Knowing the moment of emission, Reciever can work out a distance for any received ultrasonic signals. As 3 distances are known, receiver is able to figure out receiver’s position by trilateration.


Tools involved in this demonstration are simple:

  • A Soundcard
    • -> 5.1 surround sound, means 6 available channels
    • 192 Khz sampling for microphone input
  • A few Piezo Tweeters
  • A radio emitter
  • A radio receiver
  • And a condenser microphone

In such circumstances, my microphone, for want of anything better (and much more expensive) was insufficient. A common microphone is not fitted for ultrasounds.
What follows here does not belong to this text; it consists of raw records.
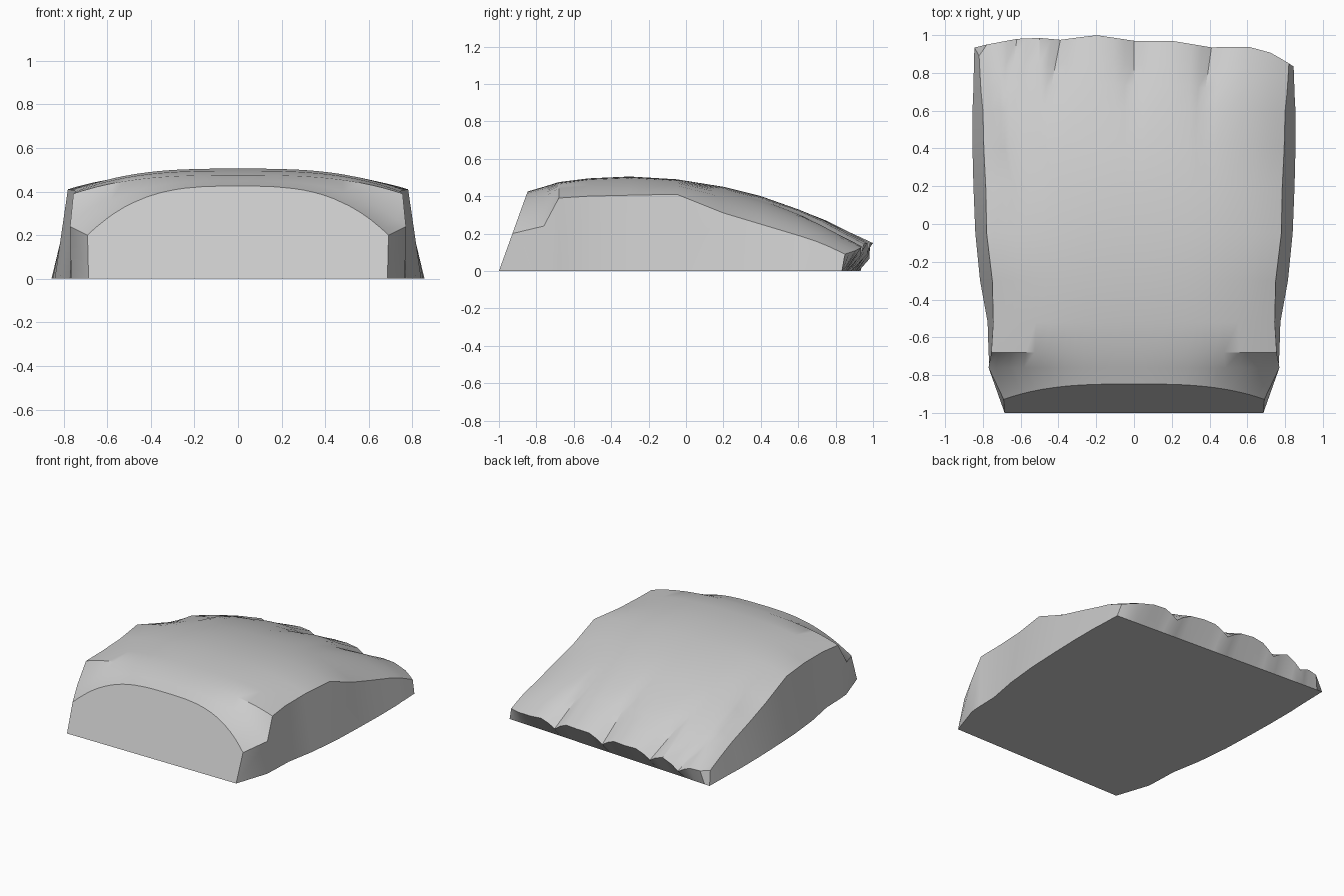
import bpy
import bmesh
import math

cube = bpy.data.objects.get("Cube")
if cube:
    bpy.data.objects.remove(cube, do_unlink=True)

# Single flat colour
grey = bpy.data.materials.new("light grey")
grey.use_nodes = True
grey.diffuse_color = (0.6, 0.6, 0.6, 1)
grey.node_tree.nodes["Principled BSDF"].inputs["Base Color"].default_value = (0.6, 0.6, 0.6, 1)


def interp(points, x):
    """Piecewise linear value of a profile at x."""
    for (x0, v0), (x1, v1) in zip(points, points[1:]):
        if x <= x1:
            return v0 + (v1 - v0) * max(0, (x - x0) / (x1 - x0))
    return points[-1][1]


# Stations from heel to toes: y, crown height, shoulder height, shoulder x, base x
STATIONS = [
    (-0.93, 0.425, 0.20, 0.69, 0.685),
    (-0.76, 0.45, 0.24, 0.77, 0.765),
    (-0.68, 0.475, 0.39, 0.755, 0.77),
    (-0.52, 0.495, 0.40, 0.745, 0.775),
    (-0.30, 0.505, 0.405, 0.75, 0.815),
    (-0.05, 0.49, 0.41, 0.78, 0.84),
    (0.20, 0.45, 0.31, 0.785, 0.85),
    (0.40, 0.40, 0.25, 0.795, 0.855),
    (0.60, 0.33, 0.19, 0.80, 0.855),
    (0.74, 0.275, 0.16, 0.81, 0.85),
    (0.86, 0.215, 0.13, 0.815, 0.848),
    (1.00, 0.15, 0.09, 0.82, 0.845),
]
# Scalloped toe outline seen from above
TOE_EDGE = [(-0.82, 0.89), (-0.78, 0.95), (-0.62, 0.98), (-0.5, 0.985), (-0.39, 0.975),
            (-0.2, 1.0), (0, 0.97), (0.2, 0.97), (0.41, 0.935), (0.6, 0.94),
            (0.73, 0.905), (0.82, 0.85)]
# Grooves between toes: x at the toe edge, sideways drift towards the heel
GROOVES = [(-0.62, -0.16), (-0.39, -0.2), (0, 0), (0.41, -0.1)]
TOE_START = 0.62

# Columns across the width, with extra ones beside each groove
toe_width = STATIONS[-1][3]
columns = [-1, -0.95, -0.86, -0.61, -0.35, -0.24, -0.13, 0.13, 0.25, 0.37,
           0.63, 0.74, 0.82, 0.88, 0.95, 1]
for gx, drift in GROOVES:
    columns += [gx / toe_width + s for s in (-0.06, 0, 0.06)]
columns.sort()

bm = bmesh.new()
top, base = [], []
for i, (y, crown, shoulder, half, foot) in enumerate(STATIONS):
    upper, lower = [], []
    for u in columns:
        edge = interp(TOE_EDGE, u * toe_width)
        z = shoulder + (crown - shoulder) * (1 - abs(u) ** 3)
        x, yt, yb = u * half, y, y
        # Ease the last stations onto the slanted, scalloped toe edge
        if y > TOE_START:
            f = (y - TOE_START) / (1 - TOE_START)
            yt = TOE_START + f * (edge - TOE_START)
            yb = TOE_START + f * (0.884 - 0.05 * u - TOE_START)
        # Press the grooves in, with a gentle swell between them
        g = max(0, (y - 0.55) / 0.45)
        for gx, drift in GROOVES:
            d = abs(u * toe_width - gx)
            z -= 0.06 * g * max(0, 1 - d / 0.12) ** 1.5
            x += drift * max(0, 1 - d / 0.12) * min(0.36, max(0, 1 - y)) * (y > 0.3)
        # The heel face leans forward from the ground
        if i == 0:
            yt, yb = -1 + 0.36 * z, -1
        upper.append(bm.verts.new((x, yt, z)))
        lower.append(bm.verts.new((u * foot, yb, 0)))
    top.append(upper)
    base.append(lower)


def skin(a, b):
    """Join two rows of vertices with quads."""
    for j in range(len(a) - 1):
        bm.faces.new((a[j], a[j + 1], b[j + 1], b[j]))


for grid in (top, base):
    for a, b in zip(grid, grid[1:]):
        skin(a, b)
skin(base[0], top[0])
skin(base[-1], top[-1])
for side in (0, -1):
    skin([r[side] for r in base], [r[side] for r in top])
bmesh.ops.recalc_face_normals(bm, faces=bm.faces)

mesh = bpy.data.meshes.new("foot_block")
bm.to_mesh(mesh)
bm.free()
mesh.materials.append(grey)
foot = bpy.data.objects.new("foot_block", mesh)
bpy.context.collection.objects.link(foot)

# Smooth skin with crisp rims
bpy.ops.object.select_all(action="DESELECT")
foot.select_set(True)
bpy.context.view_layer.objects.active = foot
bpy.ops.object.shade_smooth_by_angle(angle=math.radians(32))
Even my measurement microphone was limited to 20-22 Khz.


Acoustic pulse had to be played over multiple frequencies, but still being catch with high accuracy (travelling as fast as sound, a millisecond error brings you 0.34cm further). Bests results use frequency modulation, sound waves carrying the real synchronization pattern.
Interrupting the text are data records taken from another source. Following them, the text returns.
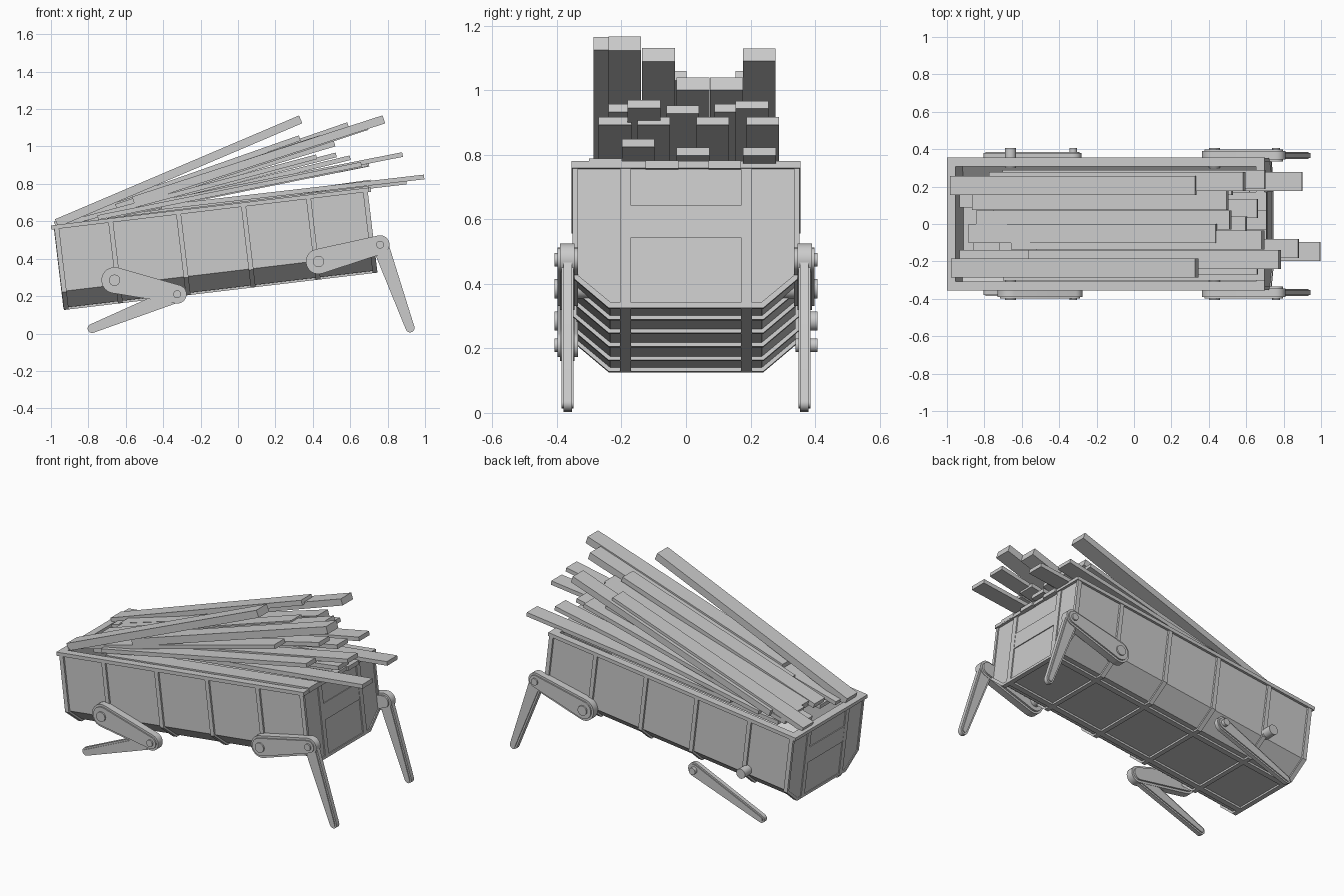
import bpy, bmesh, math
from mathutils import Matrix, Vector

if "Cube" in bpy.data.objects:
    bpy.data.objects.remove(bpy.data.objects["Cube"])

TILT = Matrix.Rotation(-math.radians(6.8), 4, 'Y')   # the whole hopper climbs towards +x


def prism(name, loop, offset, matrix=Matrix(), smooth=False):
    """Solid made by sweeping a closed loop of 3D points along offset."""
    bm = bmesh.new()
    f = bm.faces.new([bm.verts.new(p) for p in loop])
    ext = bmesh.ops.extrude_face_region(bm, geom=[f], use_keep_orig=True)
    bmesh.ops.translate(bm, vec=offset,
                        verts=[v for v in ext['geom'] if isinstance(v, bmesh.types.BMVert)])
    bmesh.ops.recalc_face_normals(bm, faces=bm.faces)
    bm.transform(matrix)
    me = bpy.data.meshes.new(name)
    bm.to_mesh(me)
    bm.free()
    ob = bpy.data.objects.new(name, me)
    bpy.context.collection.objects.link(ob)
    if smooth:
        bpy.ops.object.select_all(action='DESELECT')
        ob.select_set(True)
        bpy.context.view_layer.objects.active = ob
        bpy.ops.object.shade_smooth_by_angle(angle=math.radians(30))
    return ob


def box(name, x, y, z, matrix=TILT):
    loop = [(x[0], y[0], z[0]), (x[0], y[1], z[0]), (x[0], y[1], z[1]), (x[0], y[0], z[1])]
    return prism(name, loop, (x[1] - x[0], 0, 0), matrix)


def section(g):
    """Hopper cross-section grown outwards by g."""
    return [(-.34 - g, .675), (-.34 - g, .335 - g * .4), (-.235 - g * .4, .247 - g),
            (.235 + g * .4, .247 - g), (.34 + g, .335 - g * .4), (.34 + g, .675)]


def channel(name, u0, u1, outer, inner):
    pts = section(outer) + section(inner)[::-1]
    return prism(name, [(u0, y, w) for y, w in pts], (u1 - u0, 0, 0), TILT)


# hopper shell and end walls
channel("hopper_shell", -.905, .772, 0, -.02)
for name, u in (("rear_wall", -.905), ("front_wall", .752)):
    prism(name, [(u, y, w) for y, w in section(-.001)], (.02, 0, 0), TILT)

# ribs wrapped around the hopper
for i, u in enumerate((-.896, -.605, -.24, .11, .46, .766)):
    channel(f"hull_rib_{i}", u - .013, u + .013, .012, -.005)

# top rim
for s in (-1, 1):
    box("side_rim", (-.925, .786), sorted((s * .308, s * .355)), (.67, .692))
box("rear_rim", (-.925, -.878), (-.308, .308), (.67, .692))
box("front_rim", (.739, .786), (-.308, .308), (.67, .692))

# lengthwise bottom rails, end posts and end crossbars
for s in (-1, 1):
    y = sorted((s * .17, s * .204))
    box("bottom_rail", (-.909, .779), y, (.235, .255))
    box("front_post", (.77, .779), y, (.24, .67))
    box("rear_post", (-.911, -.9), y, (.24, .67))
box("front_crossbar", (.77, .777), (-.17, .17), (.455, .555))
box("rear_crossbar", (-.91, -.9), (-.17, .17), (.455, .555))

# planks: start x, start z, end x, end z (centre line), centre y, thickness
PLANKS = [
    (-.97, .59, .335, 1.145, -.235, .045), (-.98, .585, .33, 1.045, .205, .03),
    (-.56, .71, .78, 1.145, -.19, .045), (-.65, .67, .69, 1.11, -.085, .045),
    (-.77, .64, .59, 1.11, .227, .04), (-.88, .61, .44, 1.045, -.05, .03),
    (-.84, .615, .515, 1.02, .022, .04), (-.86, .61, .50, 1.02, .125, .04),
    (-.52, .68, .88, .957, -.13, .025), (-.86, .60, .525, .955, .205, .025),
    (-.8, .60, .6, .94, -.01, .025), (-.93, .585, .42, .945, .14, .025),
    (-.93, .585, .42, .945, -.19, .025), (-.75, .62, .66, .905, -.22, .025),
    (-.72, .62, .69, .905, -.10, .025), (-.75, .62, .66, .905, .083, .025),
    (-.70, .63, .70, .905, .238, .025), (-.41, .675, .995, .837, -.148, .025),
    (-.50, .645, .90, .81, .228, .025), (-.70, .61, .71, .81, .022, .025),
    (-.70, .605, .70, .776, -.25, .025), (-.70, .60, .71, .77, -.075, .025),
    (-.70, .60, .71, .77, .12, .025), (-.80, .575, .62, .745, .19, .025),
    (-.86, .565, .55, .735, -.14, .025),
]
for i, (x0, z0, x1, z1, y, t) in enumerate(PLANKS):
    a = math.atan2(z1 - z0, x1 - x0)
    m = Matrix.Translation((x0, 0, z0)) @ Matrix.Rotation(-a, 4, 'Y')
    box(f"plank_{i}", (0, math.hypot(x1 - x0, z1 - z0)), (y - .051, y + .051), (-t / 2, t / 2), m)


def link(name, p, rp, q, rq, y0, y1):
    """Tapered bar with round ends, lying in the xz plane between y0 and y1."""
    p, q = Vector(p), Vector(q)
    d = q - p
    ang = math.atan2(d.y, d.x)
    tan = math.acos((rp - rq) / d.length)
    n, loop = 14, []
    for c, r, a0, a1 in ((p, rp, tan, 2 * math.pi - tan), (q, rq, -tan, tan)):
        for k in range(n + 1):
            a = ang + a0 + (a1 - a0) * k / n
            loop.append((c.x + r * math.cos(a), y0, c.y + r * math.sin(a)))
    return prism(name, loop, (0, y1 - y0, 0), smooth=True)


def pin(name, c, r, y0, y1):
    loop = [(c[0] + r * math.cos(k * math.pi / 12), y0, c[1] + r * math.sin(k * math.pi / 12))
            for k in range(24)]
    return prism(name, loop, (0, y1 - y0, 0), smooth=True)


def stepped_link(name, s, p, rp, q, rq, core, full, inset):
    """Bar with a narrower raised plate on both faces."""
    link(name, p, rp, q, rq, s * core[0], s * core[1])
    link(name + "_plate", p, rp - inset, q, rq - inset, s * full[0], s * full[1])


def leg(name, s, hip, rh, knee, rk, foot, upper=True):
    if upper:
        stepped_link(name + "_upper", s, hip, rh, knee, rk, (.346, .390), (.335, .398), .013)
    stepped_link(name + "_lower", s, knee, .044, foot, .024, (.354, .380), (.348, .386), .010)
    pin(name + "_hip_pin", hip, .03, s * .30, s * .407)
    pin(name + "_knee_pin", knee, .021, s * .34, s * .407)


# four legs; the far rear one has lost its upper link
for s, side in ((-1, "near"), (1, "far")):
    leg(f"{side}_rear_leg", s, (-.66, .285), .07, (-.325, .21), .05, (-.78, .027), upper=s < 0)
    leg(f"{side}_front_leg", s, (.43, .385), .067, (.76, .475), .05, (.92, .03))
Repeated several times a second, each wave is recorded by receiver who analyses determined frequencies and estimates its position.


For this little experiment, 5.1 sound kit is plugged into the soundcard to amplify the signal. Four outputs are wired to three emitters (each).

Soundcard also broadcasts radio signal through a short range FM emitter.

The microphone is a condenser measurement microphone. It requires additional power supply and has a special plug.
To merge sound and radio, both microphone and radio receiver are linked up to the same soundcard input.